For readers who live in areas of the country with winters as harsh as those in Northeastern Pennsylvania, colony loss is expected in the spring.
As we try to grow our apiary from year to year, winter losses are always a disappointing setback. Two years ago we decided to not just replace the hives lost over the winter, but to purchase an additional ten hives to help boost honey production. We have a friend in our bee club who has one hundred plus hives and winters them in warmer climates in order to make splits to sell in the spring.
We have always had good luck with the hives we have purchased from our friend. The nucs we purchase are four frame nucs, and our friend will actually let us pick out which ones we want to purchase if we meet him at his bee yard. I prefer to select the bees myself as I can choose the most robust hives and actually see the queen, brood, and eggs. However, returning his nuc boxes became an inconvenience, since he lives just about one hour away.
My wife had a very good idea to help with this issue, and I actually listened to her for once!
We do not care to use his nuc boxes to transport the newly purchased bees home, as we then have to return the boxes, which is another two hour round trip.

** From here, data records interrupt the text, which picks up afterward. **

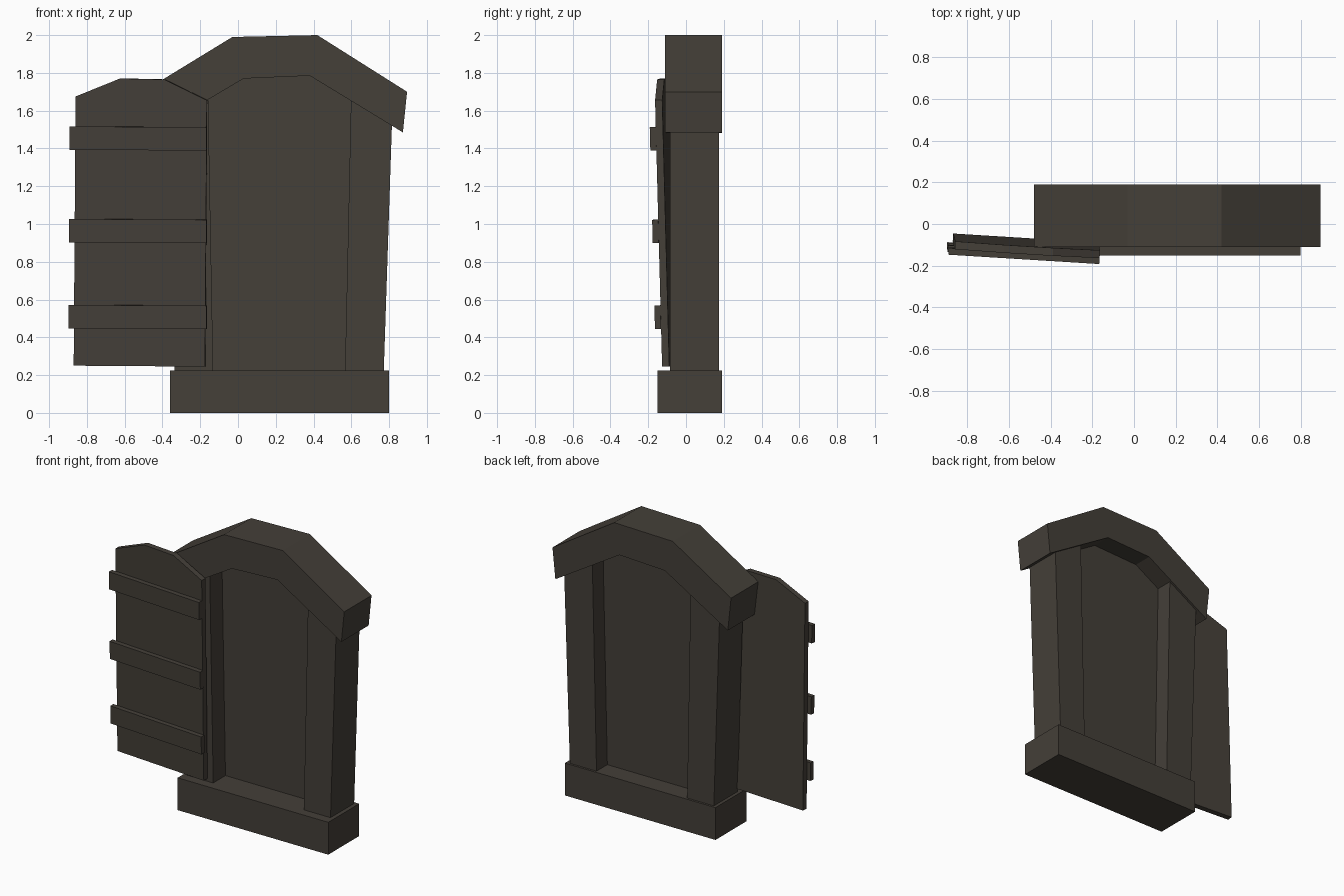
import bpy, bmesh
from mathutils import Vector

if "Cube" in bpy.data.objects:
    bpy.data.objects.remove(bpy.data.objects["Cube"])

wood = bpy.data.materials.new("dark_wood")
wood.diffuse_color = (0.058, 0.050, 0.040, 1.0)
wood.use_nodes = True
wood.node_tree.nodes["Principled BSDF"].inputs["Base Color"].default_value = wood.diffuse_color


def prism(name, front, depth):
    """Extrude a flat outline of 3D points along the depth vector."""
    bm = bmesh.new()
    face = bm.faces.new([bm.verts.new(p) for p in front])
    new = bmesh.ops.extrude_face_region(bm, geom=[face], use_keep_orig=True)["geom"]
    bmesh.ops.translate(bm, vec=Vector(depth),
                        verts=[v for v in new if isinstance(v, bmesh.types.BMVert)])
    bmesh.ops.recalc_face_normals(bm, faces=bm.faces)
    mesh = bpy.data.meshes.new(name)
    bm.to_mesh(mesh)
    bm.free()
    mesh.materials.append(wood)
    ob = bpy.data.objects.new(name, mesh)
    bpy.context.collection.objects.link(ob)
    return ob


def upright(name, outline, y0, y1):
    """Prism from an x-z outline between two y planes."""
    return prism(name, [(x, y0, z) for x, z in outline], (0, y1 - y0, 0))


# Sill block under the frame
upright("base", [(-0.36, 0), (0.80, 0), (0.80, 0.225), (-0.36, 0.225)], -0.15, 0.19)

# Posts flare slightly outward towards the top
upright("right_post", [(0.566, 0.2), (0.771, 0.2), (0.816, 1.56), (0.599, 1.68)], -0.085, 0.175)
upright("left_post", [(-0.131, 0.2), (-0.336, 0.2), (-0.381, 1.56), (-0.158, 1.68)], -0.085, 0.175)

# Faceted arch
upright("arch", [(-0.48, 1.715), (-0.03, 1.99), (0.42, 2.0), (0.895, 1.70),
                 (0.873, 1.485), (0.38, 1.785), (0.03, 1.77), (-0.455, 1.483)], -0.11, 0.19)

# Panel closing the opening, midway through the frame
upright("back_panel", [(-0.16, 0.2), (0.59, 0.2), (0.62, 1.66), (0.38, 1.80),
                       (0.03, 1.785), (-0.18, 1.66)], 0.05, 0.056)

# Open door, swung to the left and leaning forward a little
normal = Vector((0.062, 1, 0.026)).normalized()


def on_door(x, z):
    return (x, -0.127 - 0.062 * (x + 0.17) - 0.026 * (z - 0.25), z)


door = [(-0.87, 0.25), (-0.175, 0.245), (-0.165, 1.655), (-0.39, 1.765),
        (-0.625, 1.77), (-0.86, 1.675)]
prism("door", [on_door(x, z) for x, z in door], normal * 0.038)

# Three cross battens on the door
for i, (z, left) in enumerate([(0.445, -0.896), (0.90, -0.893), (1.39, -0.889)]):
    bar = [(left, z + 0.003), (-0.165, z), (-0.165, z + 0.123), (left, z + 0.127)]
    prism(f"door_batten_{i + 1}", [on_door(x, zz) for x, zz in bar], normal * -0.032)
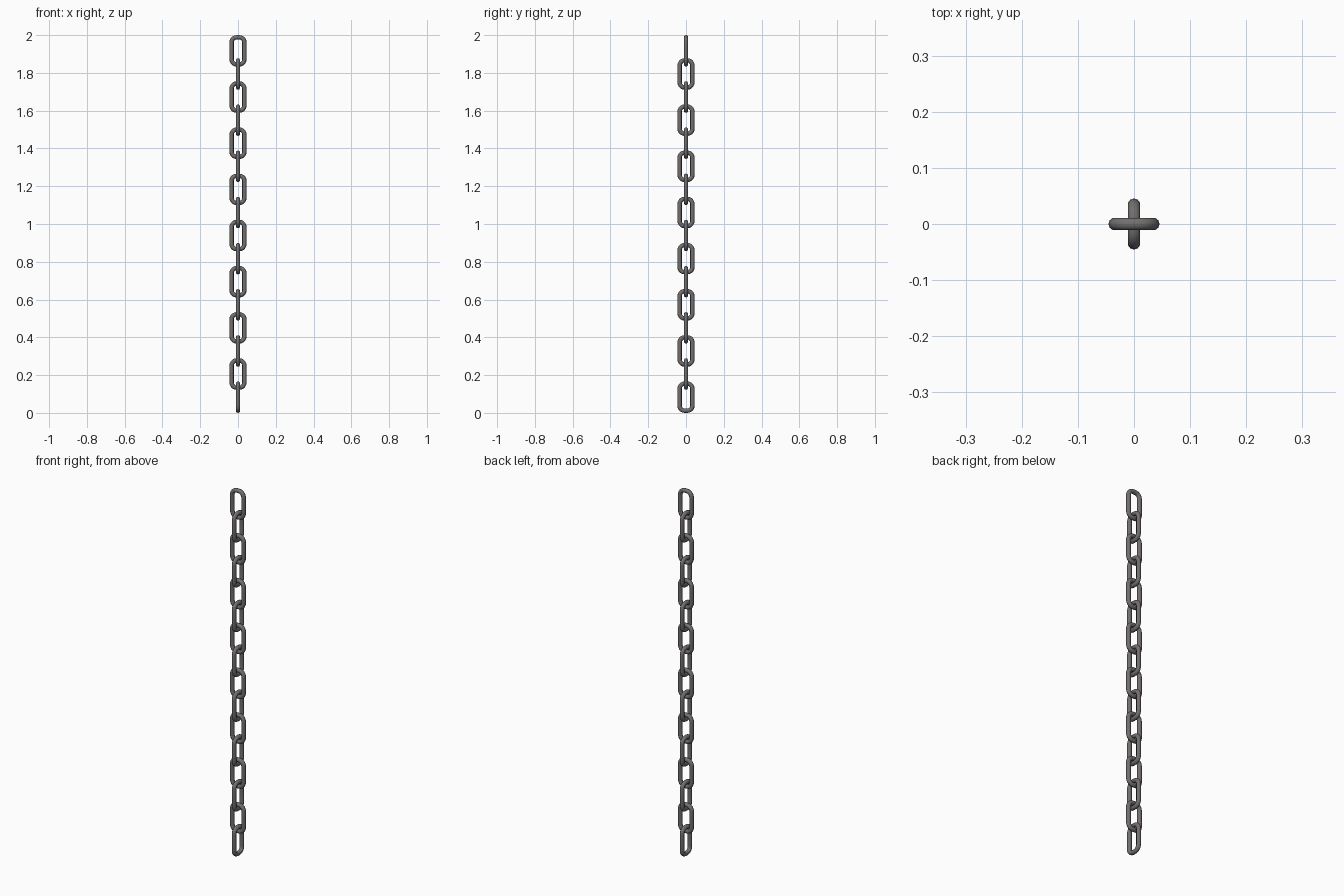
import bpy, bmesh, math
from mathutils import Vector

if "Cube" in bpy.data.objects:
    bpy.data.objects.remove(bpy.data.objects["Cube"])

COUNT = 16          # links in the chain
ROD = 0.0115        # rod radius
LENGTH = 0.167      # outer link length
WIDTH = 0.091       # outer link width
PITCH = (2.0 - LENGTH) / (COUNT - 1)
CORNER = 0.027      # bend radius of the rod centreline
SIDES, STEPS = 10, 5

steel = bpy.data.materials.new("dark_steel")
steel.diffuse_color = (0.17, 0.16, 0.155, 1)
steel.use_nodes = True
steel.node_tree.nodes["Principled BSDF"].inputs["Base Color"].default_value = steel.diffuse_color


def link_path():
    """Rounded-rectangle centreline as (point, outward normal) pairs."""
    hw, hl = WIDTH / 2 - ROD - CORNER, LENGTH / 2 - ROD - CORNER
    path = []
    for q, (sx, sz) in enumerate([(1, 1), (-1, 1), (-1, -1), (1, -1)]):
        for i in range(STEPS + 1):
            a = math.pi / 2 * (q + i / STEPS)
            n = Vector((math.cos(a), 0, math.sin(a)))
            path.append((Vector((sx * hw, 0, sz * hl)) + n * CORNER, n))
    return path


def link_mesh():
    """Round rod swept around the closed link path."""
    bm = bmesh.new()
    rings = []
    for p, n in link_path():
        ring = []
        for j in range(SIDES):
            t = 2 * math.pi * j / SIDES
            ring.append(bm.verts.new(p + n * ROD * math.cos(t) + Vector((0, ROD * math.sin(t), 0))))
        rings.append(ring)
    for k, a in enumerate(rings):
        b = rings[(k + 1) % len(rings)]
        for j in range(SIDES):
            m = (j + 1) % SIDES
            bm.faces.new((a[j], b[j], b[m], a[m]))
    bmesh.ops.recalc_face_normals(bm, faces=bm.faces)
    for f in bm.faces:
        f.smooth = True
    me = bpy.data.meshes.new("chain_link")
    bm.to_mesh(me)
    bm.free()
    me.materials.append(steel)
    return me


# Links hang from the top, each turned a quarter from its neighbour
mesh = link_mesh()
for i in range(COUNT):
    link = bpy.data.objects.new(f"chain_link_{i + 1}", mesh)
    link.location.z = 2 - LENGTH / 2 - i * PITCH
    link.rotation_euler.z = math.pi / 2 * (i % 2)
    bpy.context.collection.objects.link(link)
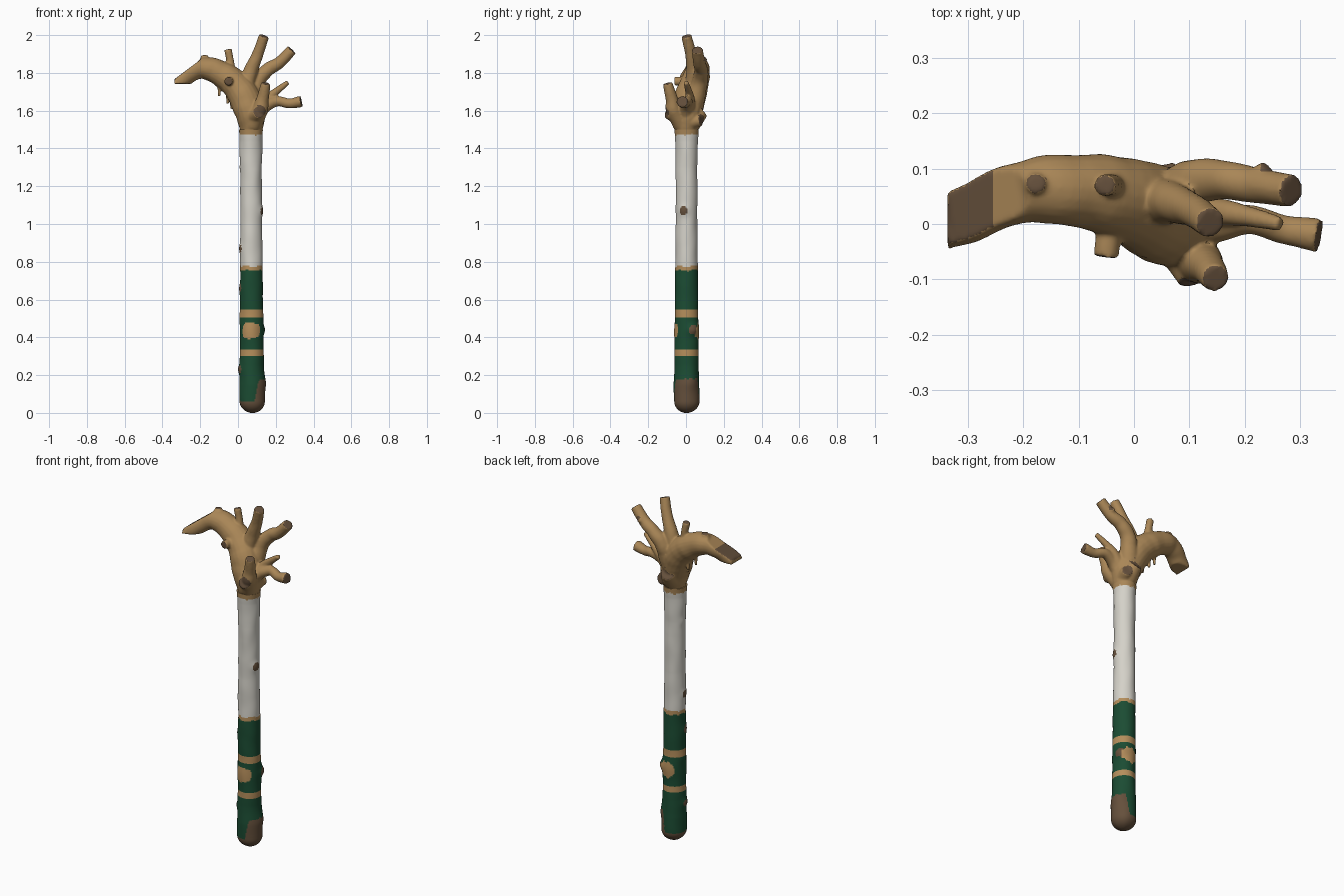
import bpy, bmesh, math, random
from mathutils import Vector, noise

if "Cube" in bpy.data.objects:
    bpy.data.objects.remove(bpy.data.objects["Cube"])

random.seed(3)


def material(name, rgb):
    m = bpy.data.materials.new(name)
    m.diffuse_color = (*rgb, 1)
    m.use_nodes = True
    m.node_tree.nodes["Principled BSDF"].inputs["Base Color"].default_value = m.diffuse_color
    return m


TAN, BROWN, WHITE, GREEN, BAND = range(5)
MATS = [material("bare wood tan", (0.40, 0.24, 0.095)),
        material("cut wood brown", (0.13, 0.08, 0.045)),
        material("white paint", (0.66, 0.64, 0.58)),
        material("green paint", (0.011, 0.072, 0.033)),
        material("band ochre", (0.46, 0.27, 0.105))]


def make_object(name, bm):
    me = bpy.data.meshes.new(name)
    bm.to_mesh(me)
    bm.free()
    ob = bpy.data.objects.new(name, me)
    bpy.context.collection.objects.link(ob)
    return ob


def finish(me):
    for m in MATS:
        me.materials.append(m)
    me.polygons.foreach_set("use_smooth", [True] * len(me.polygons))
    me.set_sharp_from_angle(angle=math.radians(45))


def lerp_table(t, table):
    for (a, va), (b, vb) in zip(table, table[1:]):
        if t <= b:
            return va + (vb - va) * max(0, (t - a) / (b - a))
    return table[-1][1]


def loft(bm, rings):
    """Skin a list of vertex rings and close both ends."""
    n = len(rings[0])
    for a, b in zip(rings, rings[1:]):
        for i in range(n):
            bm.faces.new((a[i], a[(i + 1) % n], b[(i + 1) % n], b[i]))
    bm.faces.new(rings[0][::-1])
    bm.faces.new(rings[-1])


# ---------- shaft: rounded foot, knots, painted zones ----------
# knots: angle (deg from +x), height, spot size, bump height, colour
KNOTS = [(-14, 1.07, 0.024, 0.008, BROWN), (32, 0.44, 0.024, 0.016, BROWN),
         (190, 0.87, 0.022, 0.007, BROWN), (195, 0.66, 0.022, 0.006, BROWN),
         (190, 0.23, 0.022, 0.010, BROWN), (-88, 0.435, 0.048, 0.004, BAND),
         (88, 0.43, 0.046, 0.005, BAND), (175, 1.30, 0.020, 0.004, None),
         (20, 0.16, 0.030, 0.005, None), (180, 0.50, 0.03, 0.005, None)]
RADIUS = [(0, 0.066), (0.08, 0.068), (0.15, 0.068), (0.25, 0.063), (0.5, 0.061),
          (0.75, 0.060), (1.0, 0.057), (1.3, 0.057), (1.44, 0.060), (1.52, 0.066)]
CENTRE_X = [(0, 0.077), (0.2, 0.074), (0.7, 0.071), (1.52, 0.068)]
TOP = 1.50


def knot_distance(k, ang, z):
    d = (ang - math.radians(k[0]) + math.pi) % (2 * math.pi) - math.pi
    return math.hypot(d * 0.062, z - k[1])


bm = bmesh.new()
SEG = 72
levels = [0.06 * (1 - math.cos(math.pi / 2 * i / 10)) for i in range(1, 10)]
levels += [0.06 + (TOP - 0.06) * i / 210 for i in range(211)]
rings = []
for z in levels:
    r0 = lerp_table(z, RADIUS)
    if z < 0.06:
        r0 *= math.sqrt(1 - (1 - z / 0.06) ** 2)
    ring = []
    for i in range(SEG):
        a = 2 * math.pi * i / SEG
        r = r0 + 0.003 * noise.noise((math.cos(a), math.sin(a), z * 9))
        r += sum(k[3] * math.exp(-(knot_distance(k, a, z) / k[2]) ** 2 * 0.7) for k in KNOTS)
        ring.append(bm.verts.new((lerp_table(z, CENTRE_X) + r * math.cos(a),
                                  0.003 + r * math.sin(a), z)))
    rings.append(ring)
loft(bm, rings)
for v in rings[0]:
    v.co.z = 0
bmesh.ops.recalc_face_normals(bm, faces=bm.faces)
shaft = make_object("shaft", bm)
finish(shaft.data)
for p in shaft.data.polygons:
    c = p.center
    a = math.atan2(c.y - 0.003, c.x - lerp_table(c.z, CENTRE_X))
    ragged = noise.noise((math.cos(a) * 3, math.sin(a) * 3, c.z * 6))
    z = c.z + 0.008 * ragged
    t = min(1, max(0, (math.cos(a) - 0.1) / 0.5))
    if z < 0.06 + 0.12 * t * t * (3 - 2 * t):
        col = BROWN
    elif z < 0.755:
        col = BAND if 0.302 < c.z < 0.335 or 0.508 < c.z < 0.55 else GREEN
    elif z < 0.778:
        col = BAND
    else:
        col = WHITE if z < 1.472 else TAN
    for k in KNOTS:
        if k[4] is not None and knot_distance(k, a, c.z) < k[2] * (1 + 0.35 * ragged):
            col = k[4]
    p.material_index = col

# ---------- branched head: overlapping tubes fused by a remesh ----------
bm = bmesh.new()
caps = []


def tube(points, cap=True, sides=20, steps=6):
    """Smooth tapering tube through (x, y, z, radius) points."""
    pts = [Vector(p) for p in points]
    pts = [2 * pts[0] - pts[1]] + pts + [2 * pts[-1] - pts[-2]]
    path = []
    for p0, p1, p2, p3 in zip(pts, pts[1:], pts[2:], pts[3:]):
        for s in range(steps):
            t = s / steps
            path.append(0.5 * (2 * p1 + (p2 - p0) * t + (2 * p0 - 5 * p1 + 4 * p2 - p3) * t * t
                               + (3 * p1 - p0 - 3 * p2 + p3) * t ** 3))
    path.append(pts[-2])
    rings = []
    u = None
    for i, q in enumerate(path):
        d = (path[min(i + 1, len(path) - 1)] - path[max(i - 1, 0)]).to_3d().normalized()
        u = (u - d * u.dot(d)).normalized() if u else d.orthogonal().normalized()
        w = d.cross(u)
        ring = []
        for k in range(sides):
            a = 2 * math.pi * k / sides
            o = u * math.cos(a) + w * math.sin(a)
            rad = q[3] * (1 + 0.06 * noise.noise((q.to_3d() + o * 0.03) * 22))
            ring.append(bm.verts.new(q.to_3d() + o * rad))
        rings.append(ring)
    loft(bm, rings)
    if cap:
        caps.append((path[-1].to_3d(), d, path[-1][3]))


# main beam curling left, cut off obliquely at its end
tube([(0.069, 0.003, 1.45, 0.045), (0.07, 0.003, 1.53, 0.069), (0.062, 0.006, 1.60, 0.082),
      (0.03, 0.025, 1.68, 0.083), (-0.03, 0.048, 1.755, 0.074), (-0.10, 0.06, 1.80, 0.067),
      (-0.17, 0.062, 1.825, 0.060), (-0.23, 0.05, 1.815, 0.054),
      (-0.29, 0.022, 1.775, 0.052), (-0.36, -0.005, 1.71, 0.05)], cap=False)
cut_point, cut_dir = Vector((-0.295, 0.02, 1.798)), Vector((-0.6, 0, 0.8))
bmesh.ops.bisect_plane(bm, geom=bm.verts[:] + bm.edges[:] + bm.faces[:],
                       plane_co=cut_point, plane_no=cut_dir, clear_outer=False)
end = [v for v in bm.verts if v.co.x < -0.2 and (v.co - cut_point).dot(cut_dir) > 1e-5]
far = [v for v in end]
for v in far:  # flatten the end onto the slanted cut
    v.co -= cut_dir * (v.co - cut_point).dot(cut_dir)
for v in bm.verts:  # trim the lower lip
    v.co.x = max(v.co.x, -0.337)
    if v.co.x < -0.25:
        v.co.z = max(v.co.z, 1.742)

# large branches
tube([(0.03, 0.03, 1.68, 0.05), (0.06, 0.04, 1.79, 0.040), (0.105, 0.025, 1.90, 0.030),
      (0.138, 0.002, 1.995, 0.028)])
tube([(0.07, 0.04, 1.64, 0.055), (0.10, 0.072, 1.75, 0.043), (0.155, 0.08, 1.815, 0.036),
      (0.22, 0.07, 1.855, 0.032), (0.285, 0.06, 1.922, 0.029)])
tube([(0.08, 0.0, 1.56, 0.05), (0.145, 0.0, 1.625, 0.035), (0.21, 0.008, 1.65, 0.027),
      (0.27, -0.01, 1.638, 0.026), (0.335, -0.02, 1.648, 0.031)])
tube([(0.10, 0.01, 1.58, 0.04), (0.155, 0.02, 1.66, 0.026), (0.20, 0.015, 1.70, 0.020),
      (0.265, 0.0, 1.75, 0.013)], cap=False)
tube([(0.08, -0.02, 1.53, 0.05), (0.115, -0.065, 1.60, 0.042), (0.13, -0.075, 1.66, 0.033),
      (0.147, -0.098, 1.745, 0.025)])
# short stubs and knots
for stub in ([(-0.04, 0.06, 1.78, 0.03), (-0.04, 0.07, 1.85, 0.021), (-0.053, 0.07, 1.925, 0.020)],
             [(-0.03, 0.03, 1.74, 0.034), (-0.045, -0.02, 1.755, 0.024), (-0.05, -0.06, 1.755, 0.023)],
             [(-0.175, 0.065, 1.83, 0.025), (-0.178, 0.074, 1.893, 0.019)],
             [(0.08, -0.02, 1.56, 0.05), (0.112, -0.10, 1.592, 0.032)],
             [(0.09, 0.02, 1.54, 0.05), (0.115, 0.08, 1.548, 0.027)],
             [(0.07, 0.03, 1.55, 0.06), (0.06, 0.085, 1.60, 0.04)],
             [(0.21, 0.075, 1.85, 0.02), (0.24, 0.102, 1.875, 0.014)]):
    tube(stub)
# thin drips under the beam
for x, y, z in ((-0.10, 0.05, 1.675), (-0.035, 0.03, 1.61), (-0.055, 0.06, 1.635)):
    tube([(x, y, z + 0.10, 0.012), (x, y, z, 0.007)], cap=False)

bmesh.ops.recalc_face_normals(bm, faces=bm.faces)
raw = make_object("head_raw", bm)
remesh = raw.modifiers.new("fuse", 'REMESH')
remesh.mode = 'VOXEL'
remesh.voxel_size = 0.0055
smooth = raw.modifiers.new("soften", 'SMOOTH')
smooth.factor, smooth.iterations = 0.5, 5
bpy.context.view_layer.update()
me = bpy.data.meshes.new_from_object(raw.evaluated_get(bpy.context.evaluated_depsgraph_get()))
bpy.data.objects.remove(raw)
me.name = "branched_head"
head = bpy.data.objects.new("branched_head", me)
bpy.context.collection.objects.link(head)
me.materials.clear()
finish(me)
# brown cut ends, tan everywhere else
for p in me.polygons:
    c, n = p.center, p.normal
    cut = c.x < -0.255 and n.dot(cut_dir) > 0.8 and abs((c - cut_point).dot(cut_dir)) < 0.012
    for tip, d, r in caps:
        cut = cut or ((c - tip).length < r * 1.2 and n.dot(d) > 0.6)
    p.material_index = BROWN if cut else TAN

To help with this dilemma, my wife suggested putting the four frames of bees from his nuc boxes along with five empty frames we bring from home, into a hive super where they will live in at our apiary.
I should listen to my wife more often as we tried her idea and it worked great!
Not only did we not have to return any nuc boxes, it was much gentler and easier on the bees once we arrived home. Instead of removing the four frames of bees and shaking the bees remaining in the nuc box into the hive super, we just placed the hive super we used as a nuc box onto the other hive super in our yard, since we use two hive supers per colony.
The process was actually very easy, using just about everything we already had to make a complete hive. All that is needed is a hive cover, a hive super box with five frames, an inner cover, and some screen and duct tape to cover the opening in the inner cover.
Using some type of mesh, such as an old screen from a window, cover the center hole of the inner cover, allowing the bees air while they are in the hive box traveling to your apiary. If you cut a slot in your inner covers as I do, make sure the slot is turned upward. Using the duct tape, secure the screen to the inner cover, making sure you do not tape across the opening.
Turn the hive cover upside down and place the hive super with frames inside the cover. You are now ready to transfer the frames of bees from their original nuc box into your bee transport box. Once all the bees have been placed inside your super, securely fasten the inner cover to the hive box using 1″ screws for the bumpy ride home. It is helpful to have the screws started as you see in the above picture.
Upon reaching the destination in your bee yard, carefully lift and place the super with bees in it on top of a ready and waiting frame-filled super in your apiary. Remove the screws and tape from the inner cover and place the hive cover on top of the hive. Your bees are now ready for a happy and productive life at their new address!
We have found that using this method of transporting does not disturb the bees any more than transferring them from a nuc box. Plus, once you see the queen safely placed into the transport box, you can be sure she is in your hive at your apiary.
Hope this method of transporting bees saves you some time and aggravation.
Thanks for reading and until next time, Keep Them Buzzing!!!